Fixed-size array

function count_limited_range(s)
    counts = zeros(Int, 128)
    @inbounds for c in codeunits(s)
        counts[c] += 1
    end
    counts
end

julia> @btime count_limited_range($s)
  72.770 μs (1 allocation: 1.14 KiB)

Finally, if the input data is guaranteed to be within a limited range, such as ASCII, by far the fastest way is to use a fixed-size array of counters.


#17

You would do it something like this:

struct FastHashChar
    c::Char
end
Base.hash(c::FastHashChar, h::UInt) = xor(c.c % UInt, h)
Base.isequal(c1::FastHashChar, c2::FastHashChar) = c1.c == c2.c
Base.Char(c1::FastHashChar) = c1.c

function count_char_single_lookup(s)
    res = Dict{FastHashChar, Int}()
    for _c in s
    	c = FastHashChar(_c)
        index = Base.ht_keyindex2!(res, c)
        if index > 0
            @inbounds res.vals[index] += 1
        else
            @inbounds Base._setindex!(res, 1, c, -index)
        end
    end
    return Dict(Char(c) => n for (c,n) in res)
end

#18

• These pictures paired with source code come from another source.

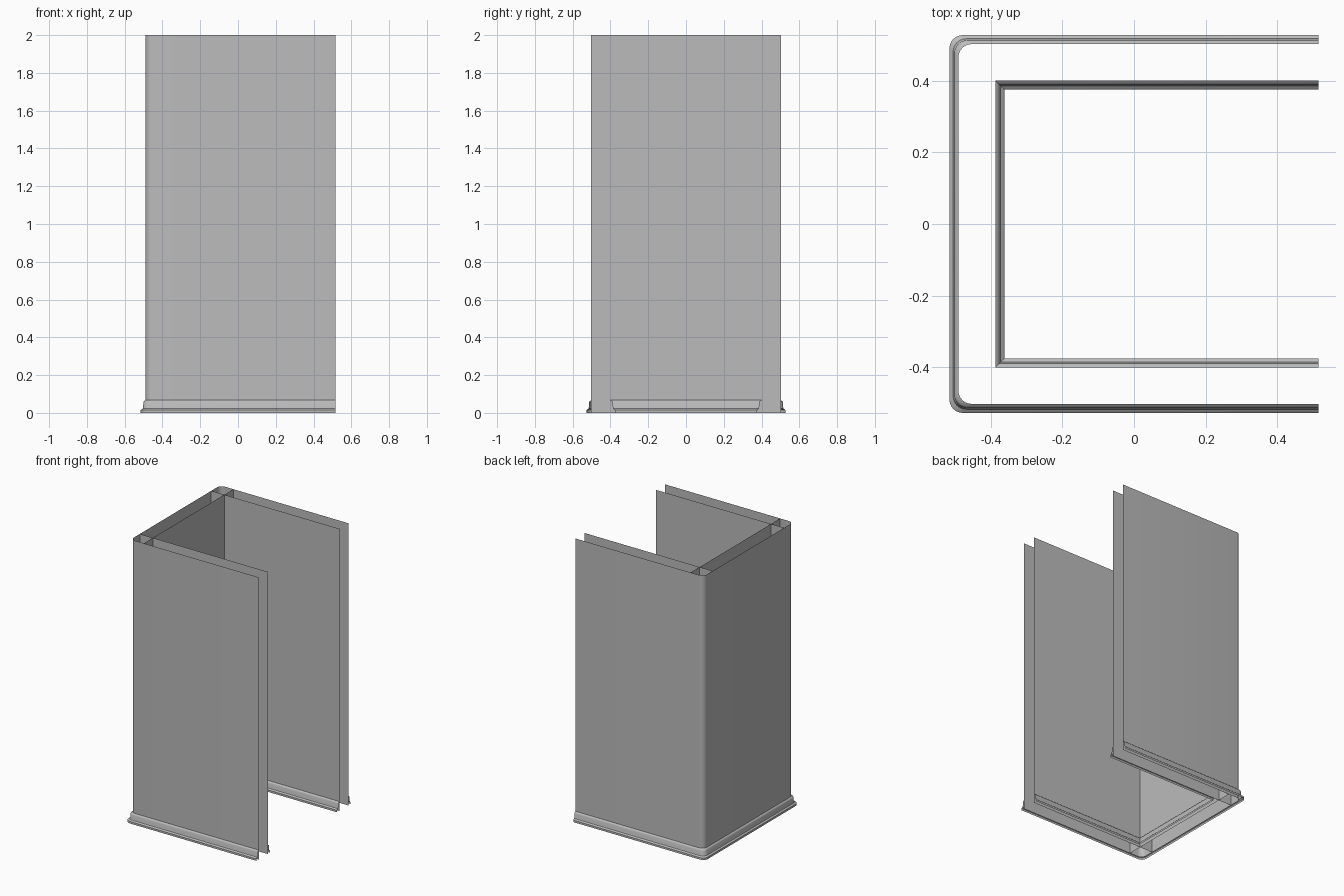
import bpy, bmesh, math

cube = bpy.data.objects.get("Cube")
if cube:
    bpy.data.objects.remove(cube, do_unlink=True)

# The single plaster grey
grey = bpy.data.materials.new("plaster_grey")
grey.use_nodes = True
colour = (0.5, 0.5, 0.5, 1)
grey.diffuse_color = colour
grey.node_tree.nodes["Principled BSDF"].inputs["Base Color"].default_value = colour

OPEN_X = 0.515          # open end of the channel
HEIGHT = 2.0
OUTER = (-0.49, 0.502)  # back x and half width of the outer wall
INNER = (-0.387, 0.40)  # back x and half width of the inner wall


def u_path(back_x, half_y, radius=0, steps=6):
    """U-shaped plan from the front open end, round the back, to the rear open end."""
    side = []
    if radius:
        for i in range(steps + 1):
            a = math.pi / 2 * i / steps
            side.append((back_x + radius * (1 - math.sin(a)),
                         -half_y + radius * (1 - math.cos(a))))
    else:
        side = [(back_x, -half_y)]
    rear = [(x, -y) for x, y in reversed(side)]
    return [(OPEN_X, -half_y)] + (side[::-1] if radius else side)[::-1 if radius and side[0][0] < side[-1][0] else 1] \
        + (rear[::-1] if radius and side[0][0] < side[-1][0] else rear) + [(OPEN_X, half_y)]


def rounded_u(back_x, half_y, radius, steps=6):
    """Same plan with its two back corners rounded."""
    cx, cy = back_x + radius, half_y - radius
    arc = []
    for i in range(steps + 1):
        a = math.pi / 2 * i / steps
        arc.append((cx - radius * math.sin(a), -cy - radius * math.cos(a)))
    return [(OPEN_X, -half_y)] + arc + [(x, -y) for x, y in reversed(arc)] + [(OPEN_X, half_y)]


def plan(wall, offset, radius):
    x, y = wall[0] - offset, wall[1] + offset
    if radius:
        return rounded_u(x, y, radius)
    return [(OPEN_X, -y), (x, -y), (x, y), (OPEN_X, y)]


def loft(name, rings, flip=False):
    """Skin a list of (plan, z) rings into an open sheet."""
    bm = bmesh.new()
    rows = [[bm.verts.new((x, y, z)) for x, y in path] for path, z in rings]
    for low, high in zip(rows, rows[1:]):
        for i in range(len(low) - 1):
            quad = [low[i + 1], low[i], high[i], high[i + 1]]
            bm.faces.new(quad[::-1] if flip else quad)
    mesh = bpy.data.meshes.new(name)
    bm.to_mesh(mesh)
    bm.free()
    mesh.materials.append(grey)
    obj = bpy.data.objects.new(name, mesh)
    bpy.context.collection.objects.link(obj)
    bpy.ops.object.select_all(action="DESELECT")
    obj.select_set(True)
    bpy.context.view_layer.objects.active = obj
    bpy.ops.object.shade_smooth_by_angle(angle=math.radians(35))
    return obj


# Skirting profile: distance out from the wall, height
SKIRTING = [(0.025, 0), (0.025, 0.014), (0.021, 0.018), (0.015, 0.022),
            (0.0125, 0.03), (0.011, 0.056), (0.008, 0.062), (0, 0.067)]

# Walls and their skirtings: the outer pair faces out, the inner pair faces in
for label, wall, radius, sign in (("outer", OUTER, 0.037, 1), ("inner", INNER, 0, -1)):
    path = plan(wall, 0, radius)
    loft(label + "_wall", [(path, 0), (path, HEIGHT)], flip=sign < 0)
    loft(label + "_skirting",
         [(plan(wall, sign * d, radius), z) for d, z in SKIRTING], flip=sign < 0)

# Partitions joining the inner corners to the outer wall
for label, s in (("front", -1), ("rear", 1)):
    corner = (INNER[0], s * INNER[1])
    for kind, end in (("side", (INNER[0], s * OUTER[1])), ("back", (OUTER[0], s * INNER[1]))):
        line = [corner, end]
        loft(f"{label}_{kind}_partition", [(line, 0), (line, HEIGHT)])
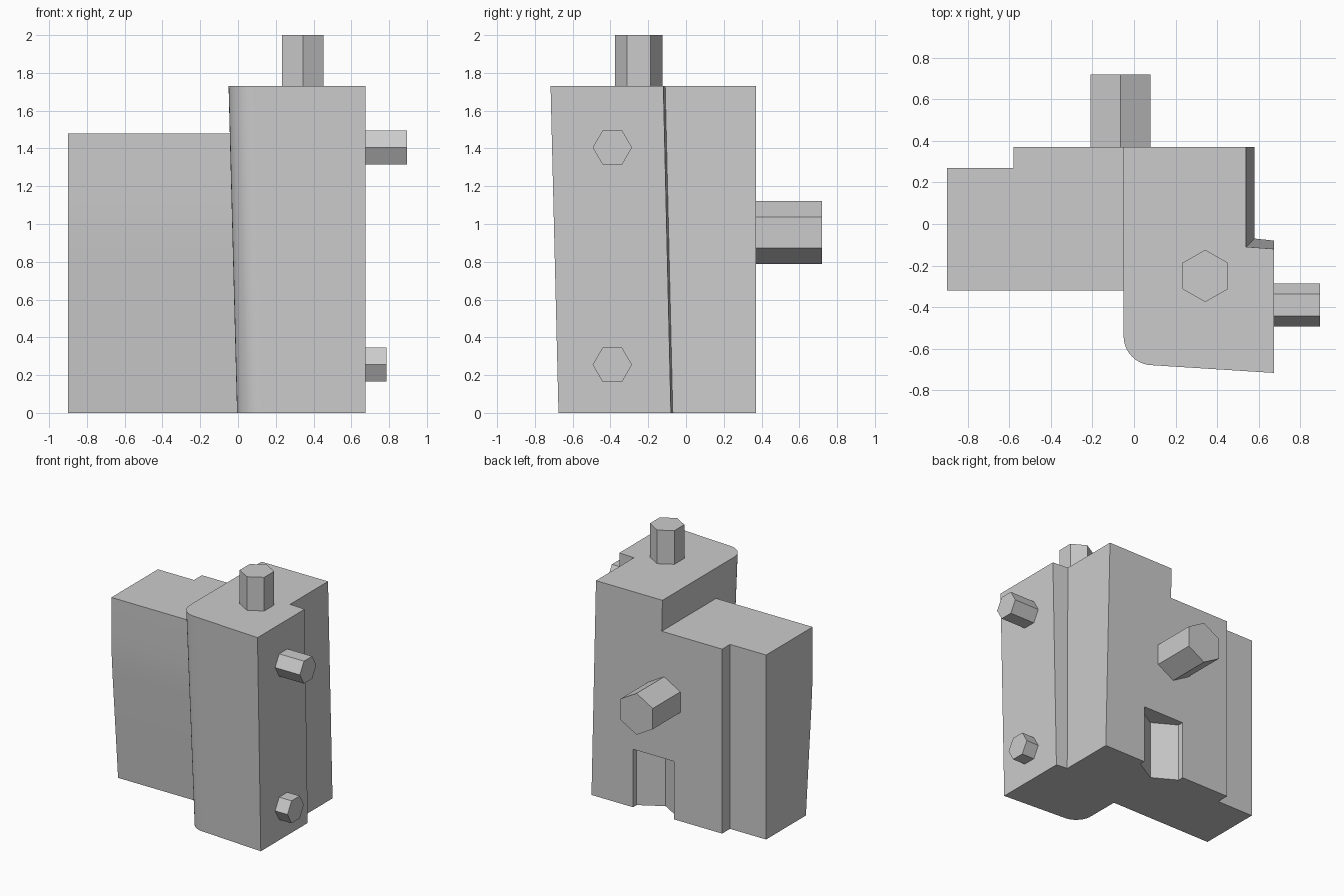
import bpy, bmesh
from math import pi, sin, cos, radians
from mathutils import Vector

cube = bpy.data.objects.get("Cube")
if cube:
    bpy.data.objects.remove(cube, do_unlink=True)

grey = bpy.data.materials.new("light grey")
grey.use_nodes = True
grey.diffuse_color = (0.6, 0.6, 0.6, 1)
grey.node_tree.nodes["Principled BSDF"].inputs["Base Color"].default_value = (0.6, 0.6, 0.6, 1)


def loft(name, rings):
    """Closed solid through rings that all have the same number of points."""
    bm = bmesh.new()
    loops = [[bm.verts.new(p) for p in ring] for ring in rings]
    for low, high in zip(loops, loops[1:]):
        for i in range(len(low)):
            j = (i + 1) % len(low)
            bm.faces.new((low[i], low[j], high[j], high[i]))
    bm.faces.new(loops[0][::-1])
    bm.faces.new(loops[-1])
    bmesh.ops.recalc_face_normals(bm, faces=bm.faces)
    mesh = bpy.data.meshes.new(name)
    bm.to_mesh(mesh)
    bm.free()
    mesh.materials.append(grey)
    obj = bpy.data.objects.new(name, mesh)
    bpy.context.collection.objects.link(obj)
    return obj


def hex_prism(name, start, end, radius, tip):
    """Six-sided prism from start to end, with one corner pointing along tip."""
    start, end, tip = Vector(start), Vector(end), Vector(tip)
    side = (end - start).normalized().cross(tip)
    spokes = [(tip * cos(i * pi / 3) + side * sin(i * pi / 3)) * radius for i in range(6)]
    return loft(name, [[c + s for s in spokes] for c in (start, end)])


def body_ring(z, left, front, step_x, step_y, r=0.14, steps=10):
    """Main body outline: rounded front corner and a stepped right side."""
    ring = [(left, 0.37, z)]
    for i in range(steps + 1):
        a = pi + i / steps * pi / 2
        ring.append((left + r + r * cos(a), front + r + r * sin(a), z))
    ring += [(0.675, front - 0.037, z), (0.675, step_y, z),
             (step_x, step_y + 0.01, z), (step_x, 0.37, z)]
    return ring


def block_ring(z, front):
    """Side block outline: notched at the outer back corner."""
    outline = [(-0.9, front), (0.2, front), (0.2, 0.37),
               (-0.58, 0.37), (-0.58, 0.27), (-0.9, 0.27)]
    return [(x, y, z) for x, y in outline]


# Main body, tapering slightly from top to bottom
body = loft("main_body", [body_ring(0, -0.005, -0.638, 0.58, -0.08),
                          body_ring(1.73, -0.05, -0.68, 0.54, -0.12)])

# Side block with a front that bends back towards the bottom
block = loft("side_block", [block_ring(z, y) for z, y in
             ((0, -0.235), (0.85, -0.305), (1.0, -0.315), (1.15, -0.32), (1.48, -0.32))])

# Six-sided pocket low in the back
pocket = hex_prism("pocket_cutter", (0.028, 0.43, -0.2), (0.028, 0.43, 0.465), 0.211, (0, 1, 0))

# Merge the block and cut the pocket
for helper, operation in ((block, 'UNION'), (pocket, 'DIFFERENCE')):
    helper.hide_render = True
    mod = body.modifiers.new(operation.title(), 'BOOLEAN')
    mod.operation = operation
    mod.solver = 'EXACT'
    mod.object = helper
bpy.context.view_layer.update()
merged = bpy.data.meshes.new_from_object(body.evaluated_get(bpy.context.evaluated_depsgraph_get()))
body.modifiers.clear()
body.data = merged
for helper in (block, pocket):
    bpy.data.objects.remove(helper, do_unlink=True)

# Smooth the rounded corner and the bend, keep other edges sharp
bpy.ops.object.select_all(action='DESELECT')
body.select_set(True)
bpy.context.view_layer.objects.active = body
bpy.ops.object.shade_smooth_by_angle(angle=radians(30))

# Six-sided pegs on the top, back and right side
hex_prism("top_peg", (0.343, -0.25, 1.68), (0.343, -0.25, 2.0), 0.126, (0, 1, 0))
hex_prism("back_peg", (-0.065, 0.32, 0.955), (-0.065, 0.72, 0.955), 0.166, (0, 0, 1))
for name, z, end in (("upper_side_peg", 1.405, 0.895), ("lower_side_peg", 0.255, 0.785)):
    hex_prism(name, (0.62, -0.39, z), (end, -0.39, z), 0.104, (0, 1, 0))
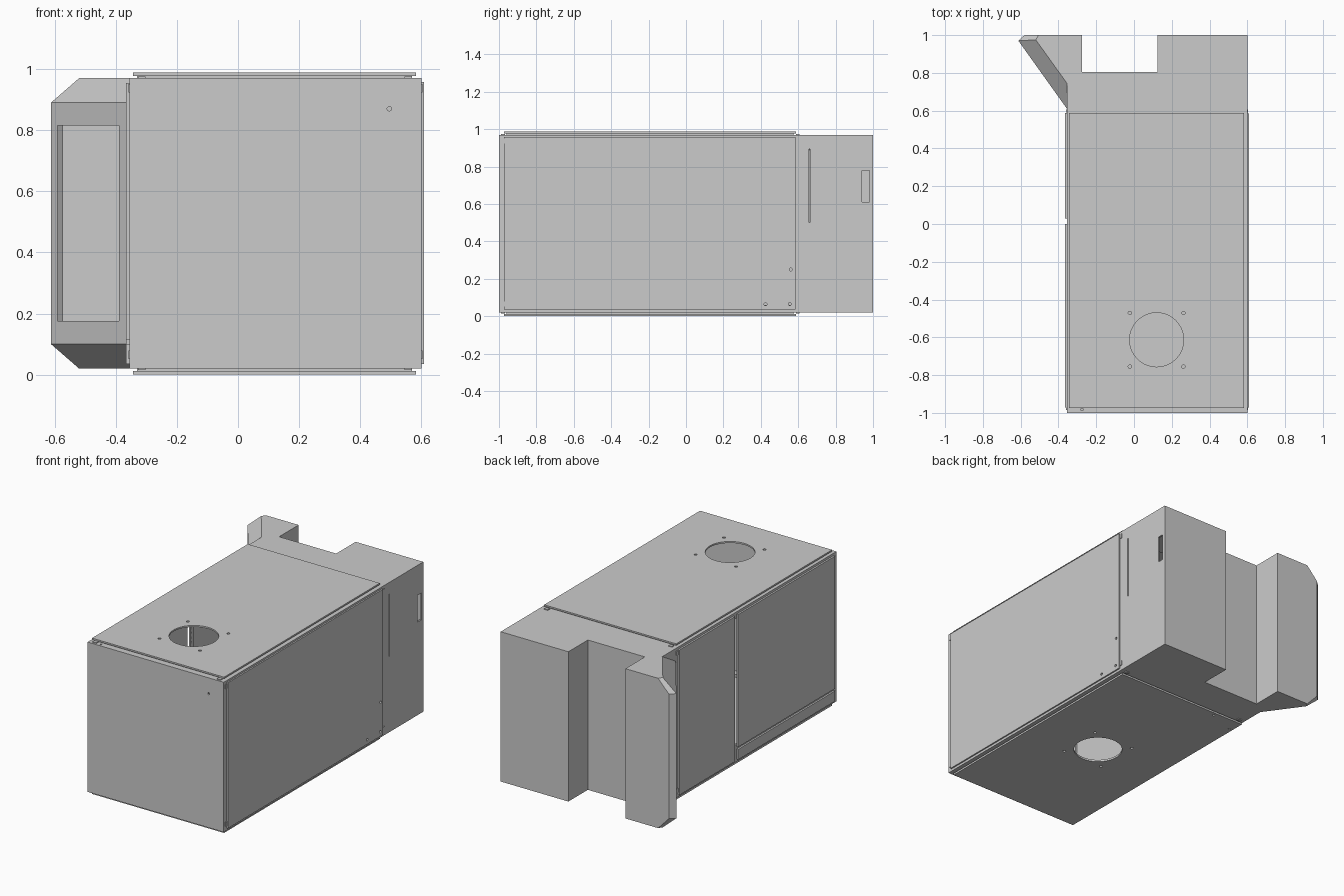
import bpy, bmesh
from mathutils import Matrix, Vector

if "Cube" in bpy.data.objects:
    bpy.data.objects.remove(bpy.data.objects["Cube"])


def add_box(bm, x0, x1, y0, y1, z0, z1):
    m = Matrix.Translation(((x0 + x1) / 2, (y0 + y1) / 2, (z0 + z1) / 2)) @ \
        Matrix.Diagonal((x1 - x0, y1 - y0, z1 - z0, 1))
    bmesh.ops.create_cube(bm, size=1, matrix=m)


def add_cyl(bm, centre, r, axis='Z', depth=0.06, seg=16):
    rot = {'Z': Matrix(), 'X': Matrix.Rotation(1.5707963, 4, 'Y'),
           'Y': Matrix.Rotation(1.5707963, 4, 'X')}[axis]
    bmesh.ops.create_cone(bm, cap_ends=True, segments=seg, radius1=r, radius2=r,
                          depth=depth, matrix=Matrix.Translation(centre) @ rot)


def finish(bm, name):
    bmesh.ops.recalc_face_normals(bm, faces=bm.faces)
    me = bpy.data.meshes.new(name)
    bm.to_mesh(me)
    bm.free()
    ob = bpy.data.objects.new(name, me)
    bpy.context.collection.objects.link(ob)
    return ob


def boxes(name, *dims):
    bm = bmesh.new()
    for d in dims:
        add_box(bm, *d)
    return finish(bm, name)


def cut(ob, rects=(), holes=()):
    bm = bmesh.new()
    for d in rects:
        add_box(bm, *d)
    for h in holes:
        add_cyl(bm, *h)
    c = finish(bm, ob.name + "_cutter")
    c.hide_render = True
    mod = ob.modifiers.new("openings", 'BOOLEAN')
    mod.operation, mod.solver, mod.object = 'DIFFERENCE', 'EXACT', c
    bpy.context.view_layer.objects.active = ob
    for m in [m.name for m in ob.modifiers]:
        bpy.ops.object.modifier_apply(modifier=m)
    bpy.data.objects.remove(c)


# Sheet metal housing: one plan outline, with the side wing narrowing at top and bottom
mid = [(-.355, -1), (.6, -1), (.6, 1), (.125, 1), (.125, .805), (-.275, .805),
       (-.275, 1), (-.58, 1), (-.612, .97), (-.355, .61)]
cap = mid[:7] + [(-.505, 1), (-.52, .975), (-.355, .745)]
bm = bmesh.new()
rings = [[bm.verts.new((x, y, z)) for x, y in plan]
         for plan, z in ((cap, .02), (mid, .1), (mid, .89), (cap, .97))]
n = len(mid)
for a, b in zip(rings, rings[1:]):
    for i in range(n):
        j = (i + 1) % n
        bm.faces.new((a[i], a[j], b[j], b[i]))
bm.faces.new(rings[0])
bm.faces.new(rings[-1])
housing = finish(bm, "housing")
sol = housing.modifiers.new("sheet", 'SOLIDIFY')
sol.thickness, sol.offset, sol.use_even_offset = .01, -1, True

cut(housing,
    rects=[(-.32, .56, -.95, .57, .94, 1.0),         # top opening
           (-.32, .56, -.95, .57, 0, .05),           # bottom opening
           (.57, .63, -.95, .57, .06, .93),          # right opening
           (-.39, -.33, -.95, .014, .13, .93),       # left door opening
           (-.39, -.33, .05, .57, .06, .93),         # left rear opening
           (-.59, -.39, .5, .97, .175, .815),        # wing window
           (.57, .63, .657, .663, .5, .895),         # long slot
           (.57, .63, .94, .98, .61, .78)],          # handle slot
    holes=[((.495, -1, .87), .007, 'Y'), ((-.275, -.982, .97), .006)] +
          [((-.355, .023, z), .005, 'X') for z in (.58, .61, .64, .67)])


def ring_holes(cx, cy, z):
    return [((cx, cy, z), .143, 'Z', .06, 64)] + \
           [((cx + sx * .142, cy + sy * .142, z), .009) for sx in (-1, 1) for sy in (-1, 1)]


# Top and bottom cover plates with round ports
top = boxes("top_plate", (-.343, .583, -.973, .588, .978, .988))
cut(top, holes=ring_holes(.12, -.613, .983))
bottom = boxes("bottom_plate", (-.343, .583, -.973, .588, 0, .012))
cut(bottom, holes=ring_holes(.12, -.19, .006) +
    [((-.145, .565, .006), .007), ((-.32, .5, .006), .007)])

# Gasket strips that carry the plates
for name, z0, z1 in (("top_gasket", .97, .978), ("bottom_gasket", .012, .02)):
    boxes(name, (-.33, -.32, -.96, .575, z0, z1), (.56, .57, -.96, .575, z0, z1),
          (-.32, .56, -.96, -.95, z0, z1), (-.32, .56, .565, .575, z0, z1))

# Side panels
right = boxes("right_panel", (.598, .609, -.972, .585, .035, .958))
cut(right, holes=[((.604, y, z), .008, 'X') for y, z in
                  ((.56, .25), (.425, .065), (.555, .065))])
boxes("left_rear_panel", (-.366, -.354, .03, .588, .035, .955))
boxes("left_door", (-.366, -.354, -.972, 0, .115, .955))
boxes("left_lower_rail", (-.366, -.354, -.972, 0, .035, .1))

# Corner fixing tabs
tabs = []
for y in (-.978, .598):
    for x in (-.315, .557):
        for z in (.018, .972):
            tabs.append((x - .013, x + .013, y - .01, y + .01, z - .003, z + .003))
    for z in (.065, .937):
        for x in (-.356, .601):
            tabs.append((x - .003, x + .003, y - .008, y + .008, z - .014, z + .014))
boxes("fixing_tabs", *tabs)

(While it is always a fun exercise to try and optimize the heck out of some little problem like this, 99.9% it is not worth it and you should just use the simplest code like countmap. It is nice that Julia allows us to go as crazy as we want in optimization, however! Next someone is going to suggest a SIMD implementation…)


#19

I suggest using SIMD:

function count_limited_range_simd(s)
    counts = zeros(Int, 128)
    @inbounds @simd for c in codeunits(s)
        counts[c] += 1
    end
    return counts
end

julia> @btime count_limited_range($s);
  78.288 μs (1 allocation: 1.14 KiB)

julia> @btime count_limited_range_simd($s);
  60.394 μs (1 allocation: 1.14 KiB)

#20

I agree with you but I have to say that reading all theses answers is a very good way to learn different and efficient way of coding , the original poster can always choose the best solution for him so I would say it make more good than harm to publicly play the optimization game :slight_smile: